_Work required_. Go through the listing below and return each line that includes "rings".
• • • • • • •
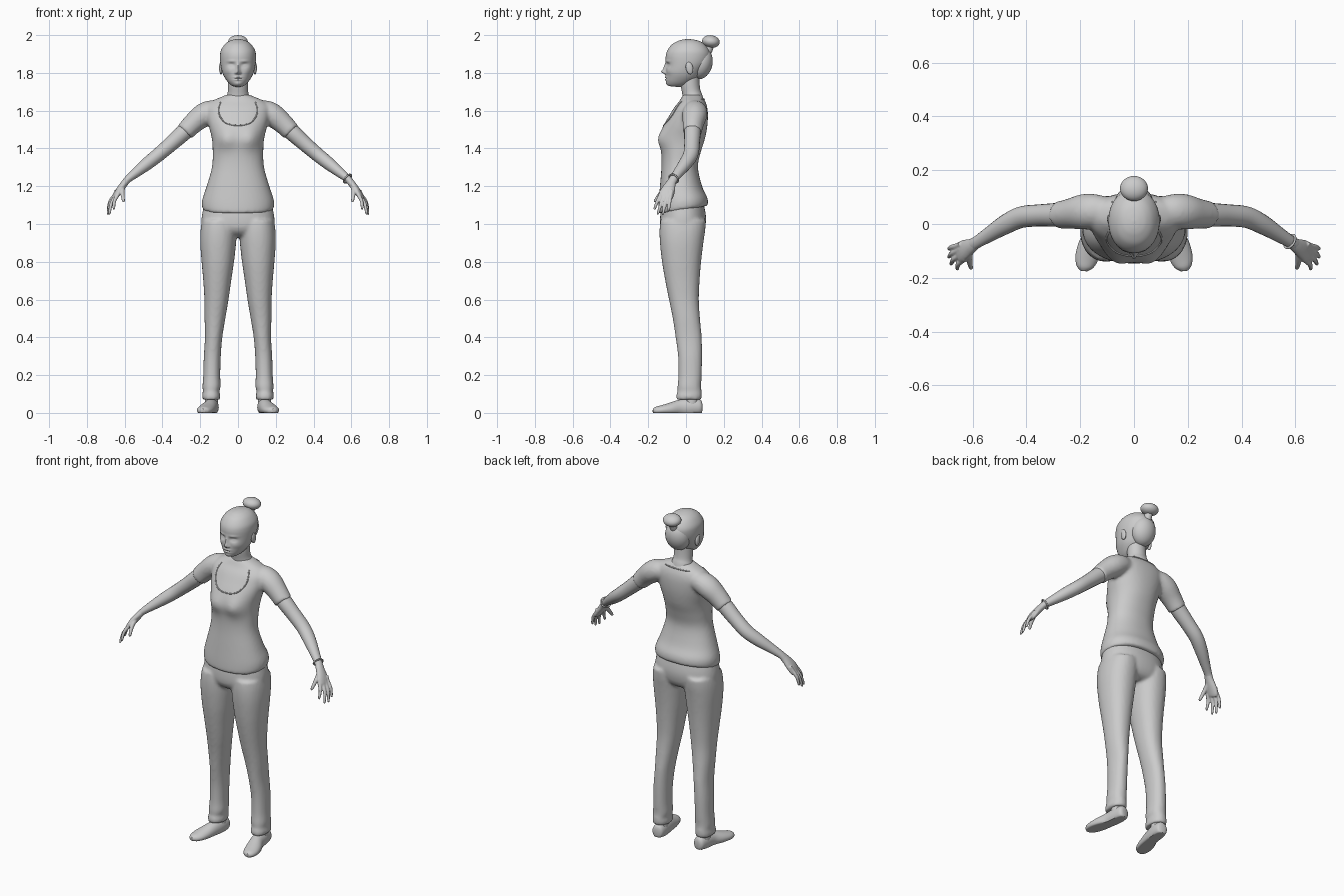
import bpy, bmesh, math
from mathutils import Vector, Matrix
from mathutils.bvhtree import BVHTree

grey = bpy.data.materials.new("light grey")
grey.diffuse_color = (0.6, 0.6, 0.6, 1)


def refine(st, k=4):
    """Catmull-Rom interpolation of station tuples."""
    out = []
    for i in range(len(st) - 1):
        p0, p1, p2, p3 = st[max(i - 1, 0)], st[i], st[i + 1], st[min(i + 2, len(st) - 1)]
        for j in range(k):
            t = j / k
            out.append(tuple(0.5 * (2 * b + (c - a) * t + (2 * a - 5 * b + 4 * c - d) * t * t
                             + (3 * b - a - 3 * c + d) * t ** 3) for a, b, c, d in zip(p0, p1, p2, p3)))
    return out + [tuple(st[-1])]


def skin(bm, rings):
    """Join rings of points into a closed surface."""
    vs = [[bm.verts.new(p) for p in r] for r in rings]
    n = len(vs[0])
    for a, b in zip(vs, vs[1:]):
        for i in range(n):
            bm.faces.new((a[i], a[(i + 1) % n], b[(i + 1) % n], b[i]))
    bm.faces.new(vs[0])
    bm.faces.new(vs[-1])


def stack(bm, st, n=40, p=2.2, k=4):
    """Upright loft from (z, centre x, half width, front y, back y, tilt)."""
    rings = []
    for z, cx, w, yf, yb, tilt in refine(st, k):
        ring = []
        for i in range(n):
            c, s = math.cos(math.tau * i / n), math.sin(math.tau * i / n)
            x = math.copysign(abs(c) ** (2 / p), c) * w
            y = math.copysign(abs(s) ** (2 / p), s) * (yb - yf) / 2
            ring.append((cx + x, (yf + yb) / 2 + y, z + tilt * y))
        rings.append(ring)
    skin(bm, rings)


def tube(bm, st, side=1, ref=(0, 1, 0), n=20, k=4):
    """Loft along a path of (x, y, z, radius along ref, other radius)."""
    st = refine(st, k)
    pts = [Vector((s[0] * side, s[1], s[2])) for s in st]
    rings = []
    for i, s in enumerate(st):
        t = (pts[min(i + 1, len(pts) - 1)] - pts[max(i - 1, 0)]).normalized()
        a = Vector(ref)
        a = (a - t * a.dot(t)).normalized()
        b = t.cross(a)
        rings.append([pts[i] + a * s[3] * math.cos(math.tau * j / n) + b * s[4] * math.sin(math.tau * j / n)
                      for j in range(n)])
    skin(bm, rings)


def ball(bm, loc, rad, rot=0):
    m = Matrix.Translation(loc) @ Matrix.Rotation(rot, 4, 'X') @ Matrix.Diagonal((*rad, 1))
    bmesh.ops.create_uvsphere(bm, u_segments=28, v_segments=18, radius=1, matrix=m)


def bump(bm, bumps, back=0.0):
    """Push forward-facing points along y with soft bumps (x, z, size x, size z, push)."""
    for v in bm.verts:
        if v.co.y < back:
            v.co.y += sum(d * math.exp(-((v.co.x - x) / sx) ** 2 - ((v.co.z - z) / sz) ** 2)
                          for x, z, sx, sz, d in bumps)


def finish(bm, name, voxel=0, smooth=6):
    bmesh.ops.recalc_face_normals(bm, faces=bm.faces)
    me = bpy.data.meshes.new(name)
    bm.to_mesh(me)
    bm.free()
    ob = bpy.data.objects.new(name, me)
    bpy.context.collection.objects.link(ob)
    me.materials.append(grey)
    for f in me.polygons:
        f.use_smooth = True
    if voxel:
        r = ob.modifiers.new("blend", 'REMESH')
        r.mode, r.voxel_size, r.use_smooth_shade = 'VOXEL', voxel, True
        s = ob.modifiers.new("soften", 'SMOOTH')
        s.factor, s.iterations = 0.5, smooth
    else:
        bpy.context.view_layer.objects.active = ob
        ob.select_set(True)
        bpy.ops.object.shade_smooth_by_angle(angle=math.radians(50))
        ob.select_set(False)
    return ob


# Shirt: torso and short sleeves blended together
bm = bmesh.new()
stack(bm, [(1.075, 0, .183, -.143, .113, .16), (1.09, 0, .19, -.147, .117, .16), (1.13, 0, .189, -.145, .112, .1),
           (1.2, 0, .166, -.138, .085, 0), (1.3, 0, .138, -.13, .063, 0), (1.38, 0, .134, -.13, .078, 0),
           (1.45, 0, .138, -.135, .1, 0), (1.52, 0, .155, -.118, .113, 0), (1.58, 0, .168, -.085, .116, 0),
           (1.62, 0, .168, -.06, .112, 0), (1.65, 0, .14, -.035, .102, 0), (1.67, 0, .095, -.024, .09, 0),
           (1.685, 0, .06, -.015, .08, 0)], n=48)
bump(bm, [(s * .066, 1.45, .05, .055, -.022) for s in (1, -1)], -.02)
for s in (1, -1):
    tube(bm, [(.09, .05, 1.6, .05, .05), (.145, .048, 1.595, .064, .06), (.19, .045, 1.572, .066, .062),
              (.24, .038, 1.53, .056, .055), (.282, .033, 1.487, .051, .05)], s)
shirt = finish(bm, "shirt", .009, 5)

# Neckline trim laid onto the shirt surface
dg = bpy.context.evaluated_depsgraph_get()
tree = BVHTree.FromObject(shirt, dg)
half = [(0, 1.522), (.035, 1.525), (.072, 1.54), (.098, 1.575), (.103, 1.61), (.092, 1.645)]
front = [(-x, z) for x, z in half[:0:-1]] + half
path = [tree.ray_cast(Vector((x, -1, z)), Vector((0, 1, 0)))[0] for x, z in refine(front)]
back = [tree.ray_cast(Vector((x / 100, 1, 1.66)), Vector((0, -1, 0)))[0] for x in (8, 6, 3, 0, -3, -6, -8)]
cu = bpy.data.curves.new("neckline_trim", 'CURVE')
cu.dimensions, cu.bevel_depth, cu.bevel_resolution = '3D', .0035, 2
sp = cu.splines.new('POLY')
pts = [p for p in path + back if p]
sp.points.add(len(pts) - 1)
for q, p in zip(sp.points, pts):
    q.co = (*p, 1)
sp.use_cyclic_u = True
cu.materials.append(grey)
bpy.context.collection.objects.link(bpy.data.objects.new("neckline_trim", cu))

# Trousers: hips and two legs blended together
bm = bmesh.new()
stack(bm, [(1.12, 0, .175, -.125, .09, 0), (1.04, 0, .192, -.137, .106, 0), (.98, 0, .192, -.135, .1, 0),
           (.945, 0, .17, -.11, .08, 0), (.93, 0, .13, -.07, .05, 0)], n=48)
for s in (1, -1):
    legs = [(1.02, .1, .09, -.135, .105), (.97, .102, .096, -.14, .102), (.9, .105, .095, -.138, .092),
            (.8, .107, .086, -.127, .08), (.7, .11, .074, -.11, .072), (.6, .114, .064, -.09, .068),
            (.5, .122, .055, -.07, .074), (.4, .129, .046, -.055, .083), (.3, .136, .045, -.042, .085),
            (.2, .139, .045, -.04, .083), (.14, .14, .048, -.045, .08), (.115, .142, .044, -.045, .083),
            (.09, .142, .048, -.052, .084), (.07, .142, .045, -.05, .08)]
    stack(bm, [(z, cx * s, w, yf, yb, 0) for z, cx, w, yf, yb in legs], n=32)
finish(bm, "trousers", .009, 4)

for s, tag in ((1, "left"), (-1, "right")):
    # Shoe with a flat sole
    bm = bmesh.new()
    tube(bm, [(.136, .086, .03, .015, .02), (.137, .075, .03, .032, .04), (.14, .03, .03, .038, .048),
              (.148, -.03, .025, .038, .045), (.165, -.085, .018, .044, .035), (.177, -.13, .014, .042, .026),
              (.184, -.16, .012, .03, .02), (.186, -.175, .012, .012, .01)], s, (1, 0, 0), 28)
    for v in bm.verts:
        v.co.z = max(v.co.z, 0)
    finish(bm, tag + "_shoe")
    bm = bmesh.new()
    tube(bm, [(.14, .03, .03, .036, .036), (.142, .028, .12, .034, .034)], s)
    finish(bm, tag + "_ankle")

    # Arm from inside the sleeve to the wrist
    bm = bmesh.new()
    tube(bm, [(.23, .04, 1.535, .044, .045), (.29, .034, 1.482, .044, .044), (.35, .032, 1.428, .041, .04),
              (.42, .025, 1.368, .04, .037), (.48, -.003, 1.32, .036, .034), (.54, -.04, 1.272, .028, .026),
              (.585, -.068, 1.235, .023, .019), (.605, -.08, 1.21, .025, .018)], s)
    finish(bm, tag + "_arm")

    # Hand: palm, four fingers and thumb
    bm = bmesh.new()
    tube(bm, [(.585, -.068, 1.235, .021, .018), (.605, -.082, 1.21, .028, .019), (.63, -.096, 1.175, .038, .018),
              (.648, -.106, 1.145, .038, .014), (.654, -.11, 1.135, .03, .01)], s)
    for (kx, ky, kz), (tx, ty, tz) in (((.638, -.136, 1.152), (.657, -.166, 1.082)),
                                       ((.649, -.118, 1.146), (.68, -.148, 1.057)),
                                       ((.654, -.099, 1.146), (.688, -.122, 1.056)),
                                       ((.654, -.08, 1.153), (.688, -.092, 1.075))):
        mx, my, mz = (kx + tx) / 2 + .007, (ky + ty) / 2, (kz + tz) / 2 + .004
        tube(bm, [(kx - .01, ky + .006, kz + .025, .009, .009), (kx, ky, kz, .0105, .0105), (mx, my, mz, .0095, .0095),
                  (tx, ty, tz, .007, .007), (tx, ty - .002, tz - .006, .003, .003)], s, n=10)
    tube(bm, [(.607, -.088, 1.2, .014, .012), (.612, -.122, 1.175, .013, .012), (.61, -.147, 1.145, .011, .01),
              (.606, -.163, 1.122, .008, .008), (.605, -.166, 1.115, .003, .003)], s, n=10)
    finish(bm, tag + "_hand", .004, 3)

# Bracelet on one wrist
bpy.ops.mesh.primitive_torus_add(major_radius=.027, minor_radius=.0045, major_segments=32, minor_segments=8,
                                 location=(.58, -.065, 1.24))
ring = bpy.context.object
ring.name = "bracelet"
ring.rotation_euler = Vector((.045, -.03, -.037)).to_track_quat('Z', 'Y').to_euler()
ring.data.materials.append(grey)
bpy.ops.object.shade_smooth()

# Neck
bm = bmesh.new()
tube(bm, [(0, .045, 1.62, .056, .075), (0, .035, 1.67, .053, .062), (0, .028, 1.7, .049, .054),
          (0, .022, 1.74, .05, .053), (0, .02, 1.79, .05, .053)], n=32)
finish(bm, "neck")

# Head with sculpted face
bm = bmesh.new()
stack(bm, [(1.728, 0, .015, -.088, -.05, -.1), (1.733, 0, .032, -.098, -.02, -.15), (1.75, 0, .052, -.105, .02, -.15),
           (1.78, 0, .073, -.106, .062, -.1), (1.81, 0, .085, -.106, .09, 0), (1.85, 0, .093, -.106, .118, 0),
           (1.89, 0, .095, -.107, .128, 0), (1.92, 0, .09, -.098, .122, 0), (1.95, 0, .071, -.075, .1, 0),
           (1.968, 0, .048, -.045, .072, 0), (1.976, 0, .025, -.02, .042, 0), (1.979, 0, .005, .005, .015, 0)],
      n=128, p=2.1, k=8)
face = [(0, 1.806, .011, .012, -.022), (0, 1.83, .009, .022, -.012), (0, 1.777, .02, .005, -.006),
        (0, 1.764, .017, .005, -.006), (0, 1.7705, .024, .002, .004), (0, 1.742, .02, .012, -.005)]
for s in (1, -1):
    face += [(s * .034, 1.842, .019, .011, .012), (s * .036, 1.84, .012, .005, -.006),
             (s * .036, 1.862, .022, .006, -.004), (s * .012, 1.8, .006, .006, -.007),
             (s * .05, 1.81, .02, .018, -.004)]
bump(bm, face, -.03)
finish(bm, "head")

# Ears
bm = bmesh.new()
for s in (1, -1):
    ball(bm, (s * .09, .018, 1.826), (.01, .019, .034), .2)
finish(bm, "ears")

# Gathered hair at the back and the bun
bm = bmesh.new()
ball(bm, (0, .078, 1.85), (.072, .062, .085), -.25)
tube(bm, [(0, .09, 1.89, .035, .03), (0, .118, 1.925, .024, .022), (0, .128, 1.96, .022, .022)])
finish(bm, "gathered_hair")
bm = bmesh.new()
ball(bm, (0, .132, 1.966), (.052, .047, .033), -.15)
finish(bm, "hair_bun")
• • • • • • •
_Answer to this task_.
def skin(bm, rings):
    """Join rings of points into a closed surface."""
    vs = [[bm.verts.new(p) for p in r] for r in rings]
    rings = []
        rings.append(ring)
    skin(bm, rings)
    rings = []
        rings.append([pts[i] + a * s[3] * math.cos(math.tau * j / n) + b * s[4] * math.sin(math.tau * j / n)
    skin(bm, rings)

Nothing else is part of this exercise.